"Like a city, the design offers an organic, heuristic encounter with the Foundation’s works and my hope is that it will become a place where artists and the wider community can be inspired to realize their own dreams through a meaningful experience with contemporary art.” Akiha Ward Cultural Center / Chiaki Arai Urban and Architecture Design (518961) Design Museum Holon / Ron Arad Architects. Architects: Ron Arad Architects Ltd (RAAL) Location: Holon, Israel Principal Designer: Ron Arad Project Director: Asa Bruno Project Architect: James Foster Design Team: Marta Granda, Tavis Wright Structural Engineer: Harmel Engineering (IL) Executive Architect: Waxman Govrin (IL) Main Contractor: Green Construction Ltd (IL)Steel Band Contractor: Marzorati Ronchetti, (IT) Client: Holon Municipality Project Area: 4,100 sqm Budget: £11.1m: £2707/sqm Project Year: 2003-2010 Photographs: RAAL, Yael Pincus, Marzorati Ronchetti In March 2003, Ron Arad Architects (RAAL) were invited by the Municipality of Holon, to design and develop the first national Design Museum in Israel.

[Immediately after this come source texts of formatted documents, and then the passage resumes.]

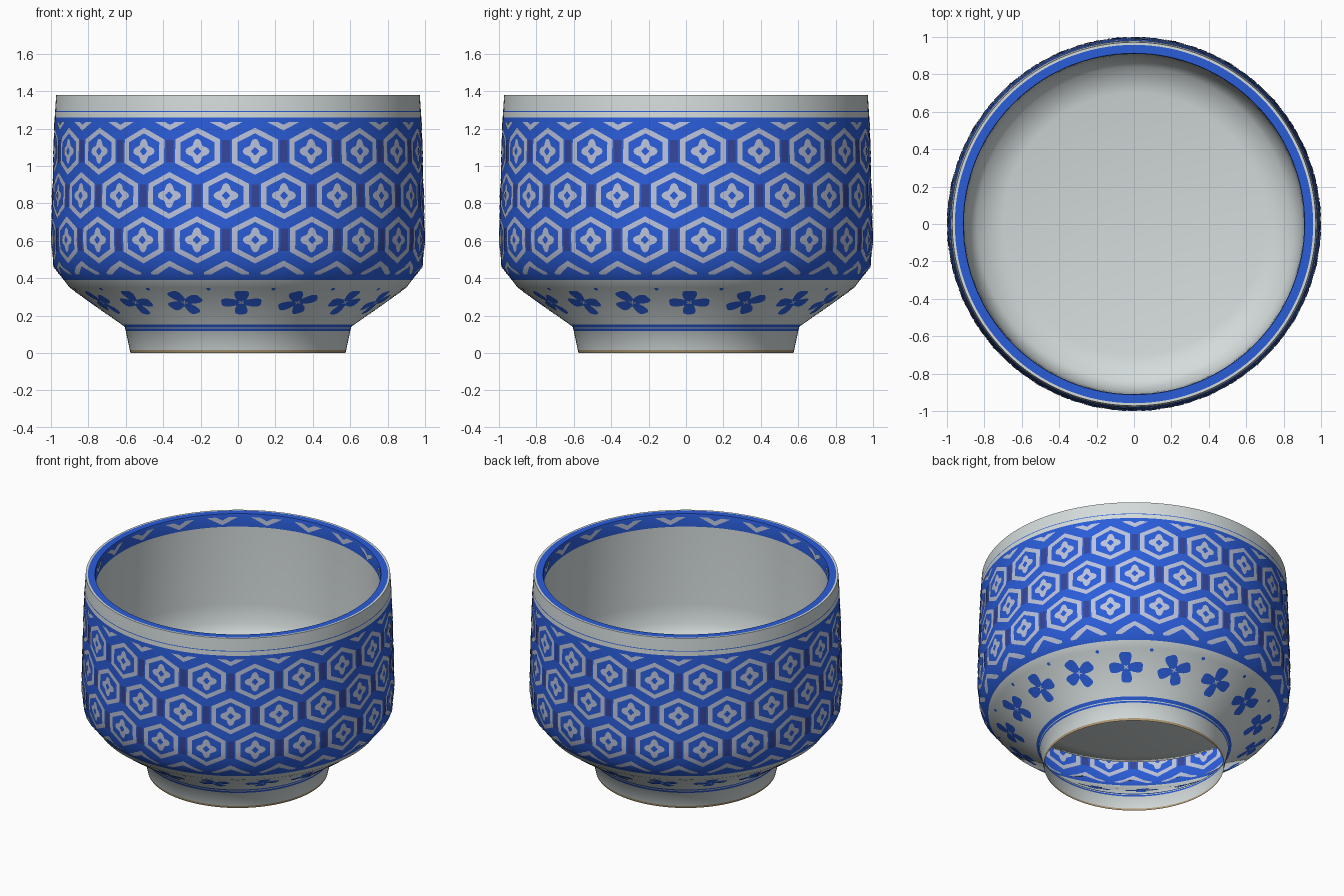
import bpy, bmesh
from math import sin, cos, pi, radians, tau
from mathutils import Vector

if "Cube" in bpy.data.objects:
    bpy.data.objects.remove(bpy.data.objects["Cube"])


def material(name, rgb):
    m = bpy.data.materials.new(name)
    m.use_nodes = True
    m.diffuse_color = (*rgb, 1)
    bsdf = m.node_tree.nodes["Principled BSDF"]
    bsdf.inputs["Base Color"].default_value = (*rgb, 1)
    bsdf.inputs["Roughness"].default_value = 0.5
    return m


PORCELAIN = material("porcelain white", (0.66, 0.71, 0.71))
BLUE = material("cobalt blue", (0.024, 0.11, 0.70))
PALE = material("pale lavender", (0.50, 0.55, 0.72))
DARK = material("dark blue", (0.035, 0.06, 0.32))
CLAY = material("bare clay", (0.42, 0.31, 0.17))

SEGMENTS = 128
OUTER = [(0.575, 0), (0.605, 0.14), (0.90, 0.35), (0.985, 0.46), (0.998, 0.6),
         (0.995, 0.75), (0.98, 1.26), (0.972, 1.38)]
INNER_R = 0.91

# Soft shading normals at the profile corners, as (outward, up)
SLOPES = [Vector((z1 - z0, r0 - r1)).normalized() for (r0, z0), (r1, z1) in zip(OUTER, OUTER[1:])]
CORNERS = [(a + b).normalized() for a, b in zip(SLOPES[:1] + SLOPES, SLOPES + SLOPES[-1:])]


def locate(z):
    """Profile segment holding height z, and the fraction along it."""
    k = 0
    while k < len(OUTER) - 2 and z > OUTER[k + 1][1]:
        k += 1
    return k, (z - OUTER[k][1]) / (OUTER[k + 1][1] - OUTER[k][1])


def outer_radius(z):
    k, t = locate(z)
    return OUTER[k][0] + (OUTER[k + 1][0] - OUTER[k][0]) * t


def inner_radius(z):
    return INNER_R


def soften(ob, sign=1):
    """Blend the shading smoothly down the outer wall."""
    normals = []
    for v in ob.data.vertices:
        k, t = locate(v.co.z)
        n = CORNERS[k].lerp(CORNERS[k + 1], t)
        side = Vector((v.co.x, v.co.y, 0)).normalized() * n.x
        normals.append(sign * (side + Vector((0, 0, n.y))).normalized())
    ob.data.normals_split_custom_set_from_vertices(normals)


def finish(name, bm, mats):
    mesh = bpy.data.meshes.new(name)
    bm.to_mesh(mesh)
    bm.free()
    for m in mats:
        mesh.materials.append(m)
    ob = bpy.data.objects.new(name, mesh)
    bpy.context.collection.objects.link(ob)
    bpy.ops.object.select_all(action='DESELECT')
    ob.select_set(True)
    bpy.context.view_layer.objects.active = ob
    bpy.ops.object.shade_smooth_by_angle(angle=radians(60))
    return ob


def revolve(name, profile, mats, rule):
    """Lathe a profile; rule picks the material index from a band's mid radius and height."""
    bm = bmesh.new()
    rings = []
    for r, z in profile:
        n = SEGMENTS if r > 0 else 1
        rings.append([bm.verts.new((r * sin(tau * i / n), -r * cos(tau * i / n), z))
                      for i in range(n)])
    for k, (a, b) in enumerate(zip(rings, rings[1:])):
        mid = [(p + q) / 2 for p, q in zip(profile[k], profile[k + 1])]
        for i in range(SEGMENTS):
            j = (i + 1) % SEGMENTS
            corners = [a[i], a[j], b[j], b[i]] if len(b) > 1 else [a[i], a[j], b[0]]
            bm.faces.new(corners).material_index = rule(*mid)
    return finish(name, bm, mats)


# Outer shell, foot included, with painted bands
FOOT_TOP = 0.016
LINES = [(0.118, 0.13), (0.136, 0.152), (0.39, 1.26), (1.289, 1.294)]
levels = sorted({z for _, z in OUTER} | {z for line in LINES for z in line} | {FOOT_TOP})


def shell_rule(r, z):
    if z < FOOT_TOP:
        return 2
    return int(any(lo < z < hi for lo, hi in LINES))


soften(revolve("bowl_outer_shell", [(outer_radius(z), z) for z in levels],
               [PORCELAIN, BLUE, CLAY], shell_rule))

# Rim and inner bowl
revolve("bowl_rim_and_inside",
        [(0.972, 1.38), (0.958, 1.38), (INNER_R + 0.003, 1.38), (INNER_R, 1.37), (INNER_R, 1.29),
         (0.905, 0.75), (0.895, 0.62), (0.84, 0.51), (0.7, 0.475), (0, 0.46)],
        [PORCELAIN, BLUE], lambda r, z: int(z > 1.29 and r < 0.958))


# Flat shapes: u is the angle round the bowl, v the height
class Pattern:
    def __init__(self):
        self.bm = bmesh.new()

    def fan(self, u, v, outline):
        c = self.bm.verts.new((u, v, 0))
        vs = [self.bm.verts.new((u + x, v + y, 0)) for x, y in outline]
        for a, b in zip(vs, vs[1:] + vs[:1]):
            self.bm.faces.new((c, a, b))

    def ring(self, u, v, outline, inner):
        a = [self.bm.verts.new((u + x, v + y, 0)) for x, y in outline]
        b = [self.bm.verts.new((u + x * inner, v + y * inner, 0)) for x, y in outline]
        for i in range(len(a)):
            j = (i + 1) % len(a)
            self.bm.faces.new((a[i], a[j], b[j], b[i]))

    def cut(self, z, **clear):
        bm = self.bm
        bmesh.ops.bisect_plane(bm, geom=bm.verts[:] + bm.edges[:] + bm.faces[:],
                               plane_co=(0, z, 0), plane_no=(0, 1, 0), **clear)

    def wrap(self, name, mat, radius, offset, low, high):
        """Trim the flat pattern and lay a copy on the bowl wall."""
        self.cut(low, clear_inner=True)
        self.cut(high, clear_outer=True)
        for _, z in OUTER[1:-1]:
            self.cut(z)
        bm = self.bm.copy()
        for p in bm.verts:
            u, v = p.co.x, p.co.y
            r = radius(v) + offset
            p.co = (r * sin(u), -r * cos(u), v)
        if offset < 0:
            bmesh.ops.reverse_faces(bm, faces=bm.faces[:])
        return finish(name, bm, [mat])

    def both_sides(self, name, mat, low, high, lift=0.0025):
        soften(self.wrap(name, mat, outer_radius, lift, low, high))
        soften(self.wrap(name + "_reverse", mat, outer_radius, -lift, low, high), -1)


def hexagon(half_width, tip):
    return [(half_width * sin(pi * k / 3) / sin(pi / 3), tip * cos(pi * k / 3))
            for k in range(6, 0, -1)]


def blossom(size, lobe, notch=0, squash_u=1, squash_v=1, turn=0, n=32):
    """Four-petalled outline; notch dents the petal tips."""
    out = []
    for k in range(n):
        t = tau * k / n
        a = 4 * (t - turn)
        r = size * (1 - lobe + lobe * cos(a) - notch * cos(2 * a))
        out.append((r * cos(t) * squash_u, r * sin(t) * squash_v))
    return out


# Honeycomb on the wall
COUNT = 20
STEP = tau / COUNT
START = radians(5.3)
ROW = 0.237
hexes, flowers, hearts, bars = Pattern(), Pattern(), Pattern(), Pattern()
for row in range(-1, 4):
    v = 0.605 + ROW * row
    for i in range(COUNT):
        u = START + STEP * (i + 0.5 * (row % 2))
        hexes.ring(u, v, hexagon(0.125, 0.126), 0.76)
        if 0 <= row < 3:
            flowers.fan(u, v, blossom(0.067, 0.2))
            hearts.fan(u, v, blossom(0.021, 0.12))
            bars.fan(u + STEP / 2, v, [(-0.021, -0.06), (0.021, -0.06), (0.021, 0.06), (-0.021, 0.06)])
hexes.both_sides("honeycomb", PALE, 0.42, 1.235)
flowers.both_sides("honeycomb_flowers", PALE, 0.42, 1.235)
hearts.both_sides("honeycomb_flower_hearts", BLUE, 0.42, 1.235, 0.0045)
bars.both_sides("honeycomb_bars", DARK, 0.42, 1.235)

# Blossoms on the lower slope, with dots between them
blooms, centres = Pattern(), Pattern()
for i in range(16):
    u = radians(1.3 + 22.5 * i)
    turn = radians(25) * (i % 2)
    blooms.fan(u, 0.27, blossom(0.12, 0.3, 0.1, 1.25, 0.58, turn, 64))
    blooms.fan(u + radians(11), 0.342, blossom(0.012, 0, 0, 1.15, 0.6, 0, 8))
    centres.fan(u, 0.27, blossom(0.022, 0.4, 0, 1.25, 0.58, turn + pi / 4, 16))
blooms.both_sides("slope_blossoms", BLUE, 0.16, 0.38)
centres.both_sides("slope_blossom_centres", PALE, 0.16, 0.38, 0.0045)

# Chevrons inside the rim
chevrons = Pattern()
for i in range(COUNT):
    chevrons.ring(START + STEP * i, 1.43, hexagon(0.125, 0.126), 0.74)
chevrons.wrap("rim_chevrons", PALE, inner_radius, -0.003, 1.295, 1.36)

The Design Museum Holon is intended as the national platform for the presentation of design, the creation of a significant exhibition collection, the reflection of Israeli design in the context of world design and the endorsement of the importance of design in a young emerging state. DESIGN MUSEUM HOLON BY RON ARAD ARCHITECTS.
“In March 2003, Ron Arad Architects were invited to design the first national Design Museum to be situated in a recently developed area of the city of Holon, a few miles south of Tel Aviv, designated to become a new cultural and educational hub for central Israel.
The local authority commissioned Ron Arad Architects to design a museum which is to be of an international standard, and with the important role of promoting the appreciation of design and architecture in Israel, and of Israeli design both locally and abroad. A collaborative programme-writing process between the Client, Ron Arad Architects and an independent programme writer was initiated, resulting in a detailed briefing document used as the theoretical and programmatic blueprint for the project. The Design Museum Holon (DMH) occupies a semi-rectangular 3,700m² site. Salvador Dali Museum / HOK. This week marked the grand opening for the Salvador Dali Museum in St.
Petersburg, Florida. The new building‘s 68,000 sqf doubles the size of the original one storey warehouse Dali Museum built in 1982. Utilizing free-form geodesic geometry, the triangulated glass organically flows around and attaches to the rigid unfinished concrete box, a play of hard and soft, protecting Dali’s paintings and simultaneously providing natural daylight and openness to the adjacent bay. This is the first use of this type of free-form geodesic geometry in the United States. Mesmerizing visitors within the museum is the coiled concrete form that greets them at the reception desk.